Have you heard the latest news?
Welcome to HR Heartbeat, where we give you a rundown of the week's top employment law stories. Stay on the pulse of current trends impacting your business, plus get up-to-the-minute commentaries on all things HR and legal.
The UK is under scrutiny from the UN over strike law
The TUC has announced that it will report the UK government to the United Nations watchdog on workers’ rights over the Strikes (Minimum Service Levels) Act.
The new Act sets minimum service level requirements during strikes meaning some employees will have to work during industrial action or face being fired. It applies to a range of workers, including those in the rail industry and emergency services.
The government say the new bill will be introduced to “protect the lives and livelihoods of the general public as well as access to public services.” But the UN has labelled the new bill “anti-strike” and “unworkable”, stating they fall short of international legal standards.
A consultation is currently ongoing as to how the Act will work in practice for employers so keep your eyes peeled…
The Rugby World Cup 2023 kicks-off
The 10th Rugby World Cup kicked off in France last Friday (8th September) with the first match between France and New Zealand.
Most matches take place on weekends and either in the late afternoon or evening. England’s next match is against Japan this Sunday, 17th September. Employers might see a rise in annual leave requests from avid rugby fans working during these times.
Try as you might to avoid staffing chaos, just remember all annual leave requests should be dealt with fairly. You might also want to consider if you’re going to allow employees to get involved by watching or listening to the game in the office.
More support for people with disabilities to work from home
Around 2.5 million Brits are missing from the job market because of a medical condition. But could home working and flexible working be the answer?
People with disabilities could be given "more support" to work from home, under plans announced by the government. As an employer, it’s your legal duty to make sure disabled workers have access to equal resources and opportunities so it’s in your best interest to follow the latest guidelines.
The Department for Work and Pensions (DWP) has launched a consultation on the proposed changes with the aim to establish how disability or illness impacts the ability to work. One part of the proposal includes reflecting on flexible and home working arrangements.
The consultation is expected to run for eight weeks, and the Government hopes the reforms will come into force by 2025 — so stay in the loop with HR Heartbeat for the latest updates as they happen.
Is the UK falling behind with AI?
New insights from The Trades Union Congress (TUC) suggest that the UK is “way behind the curve” on the regulation of AI, with UK employment law failing to keep pace with the development of new technologies.

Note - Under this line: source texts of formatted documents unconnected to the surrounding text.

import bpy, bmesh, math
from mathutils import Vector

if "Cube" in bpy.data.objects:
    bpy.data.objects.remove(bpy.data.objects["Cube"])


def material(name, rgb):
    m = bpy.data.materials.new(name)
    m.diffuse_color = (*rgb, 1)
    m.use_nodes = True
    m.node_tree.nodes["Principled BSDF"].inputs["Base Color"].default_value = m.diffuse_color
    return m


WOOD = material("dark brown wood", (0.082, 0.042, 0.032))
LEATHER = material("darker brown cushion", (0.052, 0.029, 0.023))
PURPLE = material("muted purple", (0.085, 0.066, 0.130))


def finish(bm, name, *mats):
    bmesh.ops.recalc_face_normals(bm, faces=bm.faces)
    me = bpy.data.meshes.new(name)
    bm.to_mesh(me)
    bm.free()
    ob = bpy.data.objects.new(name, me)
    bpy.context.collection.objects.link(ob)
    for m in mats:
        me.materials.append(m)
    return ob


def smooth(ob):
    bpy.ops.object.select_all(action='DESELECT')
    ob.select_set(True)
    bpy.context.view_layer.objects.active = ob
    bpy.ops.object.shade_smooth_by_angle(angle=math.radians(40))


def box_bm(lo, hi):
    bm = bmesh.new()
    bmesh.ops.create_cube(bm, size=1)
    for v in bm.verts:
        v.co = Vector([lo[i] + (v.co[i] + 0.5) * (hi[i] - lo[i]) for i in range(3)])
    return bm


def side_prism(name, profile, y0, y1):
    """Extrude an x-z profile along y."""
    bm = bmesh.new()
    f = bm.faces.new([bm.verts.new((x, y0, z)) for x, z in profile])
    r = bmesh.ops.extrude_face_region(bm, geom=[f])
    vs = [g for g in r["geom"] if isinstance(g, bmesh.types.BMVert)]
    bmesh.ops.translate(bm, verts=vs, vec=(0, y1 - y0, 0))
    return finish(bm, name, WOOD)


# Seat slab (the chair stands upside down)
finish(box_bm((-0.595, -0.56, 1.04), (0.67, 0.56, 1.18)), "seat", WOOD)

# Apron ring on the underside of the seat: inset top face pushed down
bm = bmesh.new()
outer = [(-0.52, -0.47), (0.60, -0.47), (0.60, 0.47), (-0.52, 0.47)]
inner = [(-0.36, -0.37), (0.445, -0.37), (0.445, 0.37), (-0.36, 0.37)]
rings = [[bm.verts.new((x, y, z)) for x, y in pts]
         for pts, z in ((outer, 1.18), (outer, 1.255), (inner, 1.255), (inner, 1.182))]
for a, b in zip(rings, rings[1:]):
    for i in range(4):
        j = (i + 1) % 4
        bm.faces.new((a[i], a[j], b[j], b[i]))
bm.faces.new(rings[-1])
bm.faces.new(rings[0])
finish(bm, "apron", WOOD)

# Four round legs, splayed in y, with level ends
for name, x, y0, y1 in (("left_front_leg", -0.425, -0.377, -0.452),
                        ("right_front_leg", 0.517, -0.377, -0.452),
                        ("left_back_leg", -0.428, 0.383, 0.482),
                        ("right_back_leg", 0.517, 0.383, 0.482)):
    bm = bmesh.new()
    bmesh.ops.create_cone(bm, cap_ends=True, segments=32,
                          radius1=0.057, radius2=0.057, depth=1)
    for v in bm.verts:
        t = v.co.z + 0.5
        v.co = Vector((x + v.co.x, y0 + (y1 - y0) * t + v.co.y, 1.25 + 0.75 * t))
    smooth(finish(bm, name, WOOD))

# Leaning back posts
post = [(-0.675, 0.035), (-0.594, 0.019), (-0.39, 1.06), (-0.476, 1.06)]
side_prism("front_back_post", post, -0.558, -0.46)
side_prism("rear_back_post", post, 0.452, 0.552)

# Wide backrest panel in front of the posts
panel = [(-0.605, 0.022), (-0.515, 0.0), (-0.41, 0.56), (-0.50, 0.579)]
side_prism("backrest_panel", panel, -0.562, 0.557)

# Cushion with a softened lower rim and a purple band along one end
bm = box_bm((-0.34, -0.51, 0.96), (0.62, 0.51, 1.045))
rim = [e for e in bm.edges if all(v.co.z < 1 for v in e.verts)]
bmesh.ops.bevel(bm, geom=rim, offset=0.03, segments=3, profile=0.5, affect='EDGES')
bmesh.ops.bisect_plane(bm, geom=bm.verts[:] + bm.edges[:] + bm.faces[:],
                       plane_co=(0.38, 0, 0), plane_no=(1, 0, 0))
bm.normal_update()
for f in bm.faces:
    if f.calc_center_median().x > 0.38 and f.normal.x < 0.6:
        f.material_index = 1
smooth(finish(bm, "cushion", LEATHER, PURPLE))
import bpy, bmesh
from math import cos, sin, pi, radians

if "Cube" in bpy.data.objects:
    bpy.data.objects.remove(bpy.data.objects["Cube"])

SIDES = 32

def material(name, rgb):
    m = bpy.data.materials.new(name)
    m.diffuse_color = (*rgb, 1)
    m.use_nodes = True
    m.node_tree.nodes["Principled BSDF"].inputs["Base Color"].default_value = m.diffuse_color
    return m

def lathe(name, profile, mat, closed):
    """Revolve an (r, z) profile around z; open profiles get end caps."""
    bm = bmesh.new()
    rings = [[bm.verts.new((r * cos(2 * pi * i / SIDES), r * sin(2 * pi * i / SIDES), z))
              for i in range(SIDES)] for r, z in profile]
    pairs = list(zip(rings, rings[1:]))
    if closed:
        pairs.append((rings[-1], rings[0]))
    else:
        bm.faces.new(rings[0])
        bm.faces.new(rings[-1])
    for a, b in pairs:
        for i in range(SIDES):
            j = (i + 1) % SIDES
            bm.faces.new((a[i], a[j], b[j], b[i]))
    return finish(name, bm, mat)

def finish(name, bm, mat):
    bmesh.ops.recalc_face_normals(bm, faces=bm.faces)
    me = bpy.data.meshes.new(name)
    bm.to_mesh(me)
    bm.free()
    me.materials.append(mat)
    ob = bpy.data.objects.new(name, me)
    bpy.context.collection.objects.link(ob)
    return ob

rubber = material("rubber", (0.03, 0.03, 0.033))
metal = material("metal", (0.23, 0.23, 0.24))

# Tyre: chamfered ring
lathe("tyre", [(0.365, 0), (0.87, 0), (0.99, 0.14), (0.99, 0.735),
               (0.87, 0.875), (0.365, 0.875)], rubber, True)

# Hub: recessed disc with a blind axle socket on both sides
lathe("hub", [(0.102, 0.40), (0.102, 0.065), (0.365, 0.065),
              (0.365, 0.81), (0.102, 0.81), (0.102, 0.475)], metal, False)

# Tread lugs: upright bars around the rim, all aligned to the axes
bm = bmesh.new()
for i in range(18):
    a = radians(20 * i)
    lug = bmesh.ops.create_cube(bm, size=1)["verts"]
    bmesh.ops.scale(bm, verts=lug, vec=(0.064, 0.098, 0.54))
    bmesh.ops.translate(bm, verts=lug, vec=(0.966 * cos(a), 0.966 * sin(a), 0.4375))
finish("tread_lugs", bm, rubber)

In fact, recent data from BrightHR found that 74% of UK employers have not yet incorporated AI into their workplace with security risk being their biggest concern.
So, the TUC has launched an artificial intelligence taskforce — AI taskforce assemble!
It’s not quite a superhero movie but we couldn’t resist…
Made up of specialists in law, technology, policy, HR, and the voluntary sector, they aim to publish a draft “AI and Employment Bill” in early 2024 which they’ll lobby to have incorporated into UK law.
Watch our Chief Technology Officer, Al Brown talk about the impact of Artificial Intelligence in the workplace, the benefits it brings, but also the risks and how you can prepare.
And that’s a wrap. Tune in next week for more headlines and make sure you stay ahead of major employment law changes!
Have more questions on any of the topics we’ve covered? BrightLightning holds thousands of answers to your most pressing HR and health & safety problems.
Generally, a medical condition should have lasted for, or be expected to last for, at least 12 months for it to be considered as a disability. There are some exceptions though, like cancer, which is covered from the point of diagnosis.
This depends on your rules on employees using their personal phones when they are at work - you may ban it completely or you may allow a certain amount. If you ban it completely, it will be easy to draw the line on breaches of this rule. If you allow some use, you will need to decide what you consider to be an appropriate amount so you can then classify what an excessive amount is and take action at this point. Where rules are breached, you should address them in a proportionate manner and this will depend on the circumstances. The first time an employee breaches the rule, it may be appropriate to simply have a quiet word with them and remind them of what is expected, together with letting them know that any further breaches will be dealt with accordingly i.e., under the formal disciplinary procedure. Repeat instances may then warrant a verbal warning once an investigation is carried out and the disciplinary procedure followed. It can be useful to remind employees in advance of the World Cup what your rules are so that there is no confusion.